The Quebec government's permanent committee to fight drug addiction is about to tell a room full of reporters just how many drugs - legal and otherwise - Montrealers have been taking orally, intravenously or through the delivery system of rolling paper and a book of matches since 1999.

But if everybody and their microphone is ready to learn about what's new about heroin or cocaine or ecstasy, or whether it's time to rethink the marijuana laws, what surfaces from the committee's 49- page report is as uncomfortably familiar as the kick from a vodka shooter.

"Definitely, it's alcohol," says Michel Germain, the committee's general director, referring to the 11,500 hospitalizations a year in Montreal attributable to drugs.

"Overall, we're talking about 8,000 for alcohol, 2,000 for illegal drugs and 1,500 for legal drugs."

The proportion is less dramatic when it comes to divvying up the approximately 550 deaths attributed annually to addiction - 253 to alcohol, 117 to illegal drugs and 178 to cocktails of legal and illegal drugs -but it seems that, glass for glass, fields of barley are killing more people than those of poppies.

And they're doing their best trade among males age 20-24 who, according to the study, seem more likely than the rest of us to binge drink and develop a dependence on alcohol.

Slightly more Montrealers (81.7 per cent) in 2003 told researchers they took a drink than in 2002 (80.2 per cent), while the number who said they drank at least twice a week (40.1 per cent) increased last year from 35.4 per cent in 2002. Binge drinking - five glasses or more at a sitting - also seemed to be on the increase here, to 44.3 per cent in 2003 from 38.9 per cent a year earlier.

The report's figures, culled from statistics compiled by local hospitals, Statistics Canada, provincial and Montreal police, and the Quebec coroner's office, hunts and pecks through the years between 1999 and 2003, making it difficult to braid any particular trends out of so many threads.

They apparently back up committee chairperson Rodrigue Pare's assertion that the province needs a single body monitoring the fallout from drug abuse.

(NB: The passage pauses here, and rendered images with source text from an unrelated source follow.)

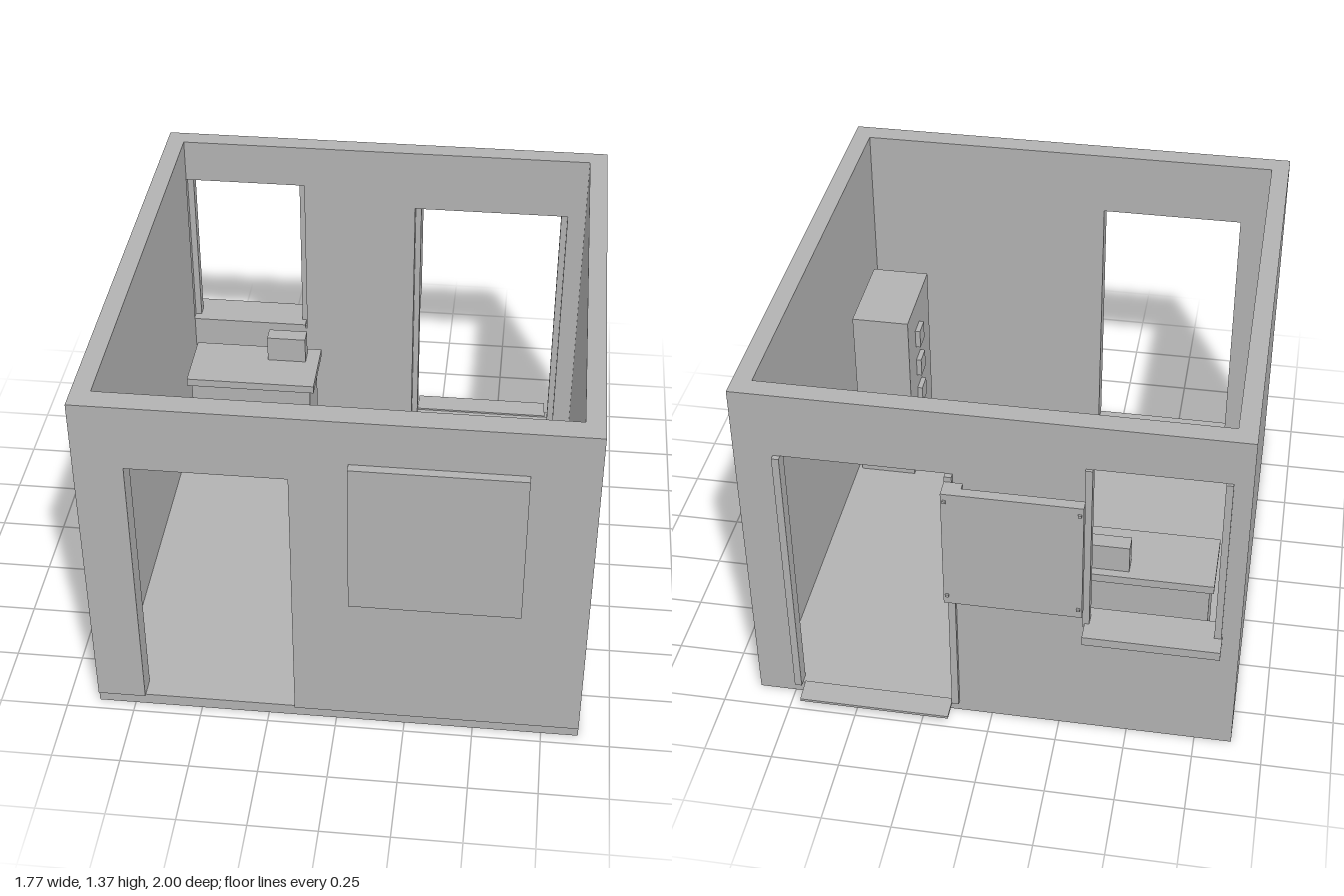
import * as THREE from 'three';

export function createModel() {
  const group = new THREE.Group();
  const grey = new THREE.MeshStandardMaterial({ color: 0xb2b2b2 });
  grey.name = 'plain grey';

  const add = (name, geometry) => {
    const mesh = new THREE.Mesh(geometry, grey);
    mesh.name = name;
    group.add(mesh);
    return mesh;
  };
  // Box given by its limits on each axis
  const box = (name, x0, x1, y0, y1, z0, z1) =>
    add(name, new THREE.BoxGeometry(x1 - x0, y1 - y0, z1 - z0))
      .position.set((x0 + x1) / 2, (y0 + y1) / 2, (z0 + z1) / 2);

  const W = 0.885, IN = 0.817, FLOOR = 0.045, TOP = 1.373;
  const BACK = -0.905, BACK_IN = -0.83, FRONT = 0.967, FRONT_IN = 0.883;

  // Upright wall with a doorway notch and an optional window hole
  const wall = (name, z0, z1, door, win) => {
    const s = new THREE.Shape();
    s.moveTo(-W, FLOOR);
    s.lineTo(door[0], FLOOR);
    s.lineTo(door[0], door[2]);
    s.lineTo(door[1], door[2]);
    s.lineTo(door[1], FLOOR);
    s.lineTo(W, FLOOR);
    s.lineTo(W, TOP);
    s.lineTo(-W, TOP);
    s.closePath();
    if (win) {
      const [x0, x1, y0, y1] = win;
      const hole = new THREE.Path();
      hole.moveTo(x0, y0);
      hole.lineTo(x0, y1);
      hole.lineTo(x1, y1);
      hole.lineTo(x1, y0);
      hole.closePath();
      s.holes.push(hole);
    }
    add(name, new THREE.ExtrudeGeometry(s, { depth: z1 - z0, bevelEnabled: false })).position.z = z0;
  };

  // Room shell
  box('floor', -W, W, 0, FLOOR, BACK, 0.957);
  wall('frontWall', FRONT_IN, FRONT, [-0.71, -0.153, 1.12]);
  wall('backWall', BACK, BACK_IN, [0.125, 0.745, 1.12], [-0.82, -0.33, 0.5, 1.2]);
  for (const s of [-1, 1]) {
    box(s < 0 ? 'rightWall' : 'leftWall', Math.min(s * W, s * IN), Math.max(s * W, s * IN),
      FLOOR, TOP, BACK_IN, FRONT_IN);
  }

  // Front wall board
  box('frontBoard', 0.05, 0.652, 0.598, 1.2, FRONT, 1.0);

  // Back window and back door jambs, sill and step
  for (const x of [-0.82, -0.355]) box('windowJamb', x, x + 0.025, 0.5, 1.2, -0.87, -0.916);
  for (const x of [0.122, 0.72]) box('doorJamb', x, x + 0.026, FLOOR, 1.12, -0.925, -0.87);
  box('windowSill', -0.823, -0.338, 0.48, 0.515, -0.988, BACK_IN);
  const step = new THREE.Shape();
  step.moveTo(0.148, 0.905);
  step.lineTo(0.71, 0.905);
  step.lineTo(0.705, 1.0);
  step.lineTo(0.148, 1.0);
  step.closePath();
  const stepGeo = new THREE.ExtrudeGeometry(step, { depth: 0.01, bevelEnabled: false });
  stepGeo.rotateX(-Math.PI / 2);
  add('doorStep', stepGeo).position.y = 0.042;

  // Back board standing off the wall on a bracket, with corner studs
  box('backBoard', -0.338, 0.148, 0.612, 1.1, -0.992, -0.953);
  box('boardBracket', 0.083, 0.148, 0.612, 1.1, -0.953, -0.925);
  for (const x of [-0.325, 0.135]) {
    for (const y of [0.65, 1.07]) box('boardStud', x - 0.006, x + 0.006, y - 0.005, y + 0.005, -1.0, -0.992);
  }

  // Counter with a small box on top
  box('counterBody', -0.757, -0.265, FLOOR, 0.482, -0.635, -0.403);
  box('counterTop', -0.773, -0.247, 0.482, 0.515, -0.653, -0.385);
  box('counterBox', -0.46, -0.302, 0.515, 0.625, -0.62, -0.557);

  // Drawer cabinet with four handles
  box('cabinet', 0.572, 0.8, FLOOR, 0.815, 0.383, 0.765);
  for (let i = 0; i < 4; i++) {
    const y = 0.19 + i * 0.143;
    box('drawerHandle', 0.552, 0.572, y, y + 0.078, 0.507, 0.583);
  }

  // Keep every box facing outwards
  group.traverse((m) => {
    if (m.isMesh && m.geometry.type === 'BoxGeometry') {
      const p = m.geometry.parameters;
      if (p.depth < 0) m.geometry = new THREE.BoxGeometry(p.width, p.height, -p.depth);
    }
  });
  return group;
}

But it's an impressive body count nonetheless - one that, had it been racked up by the Hells Angels, would have seen police gunships hovering over every corner of the city.

But in an age where the War on Drugs has become as quaintly dated as the suits Don Johnson wore on Miami Vice, how do you take on alcohol - a mind-altering drug that's been around since the Old Testament and that, in 21st-century Quebec, is being peddled almost exclusively by the provincial government?

"I think the attention the government will pay will be directly proportional to the attention (the media) pay to it," Pare says.

"When there's no pressure, it's difficult to get the government's attention."

Pare, whose day job is running an alcohol rehab centre for adults, says 60 per cent of his clientele are male.

"But go to a centre for adolescents, and it's 50-50. And in the years to come, it will be 50-50 in all treatment centres. If you look at the ads for beer right now, you'll find a lot of women."

The idea behind the report was to produce a portrait of who are consuming which drugs, Pare says, adding that alcohol's coming to the fore may be the stimulus Quebec needs to put more into prevention programs aimed at a new generation of potential alcoholics.

Which may be a good thing, if only because "Please Drink Responsibly" seems on its way to being drowned out in the din of happy hour.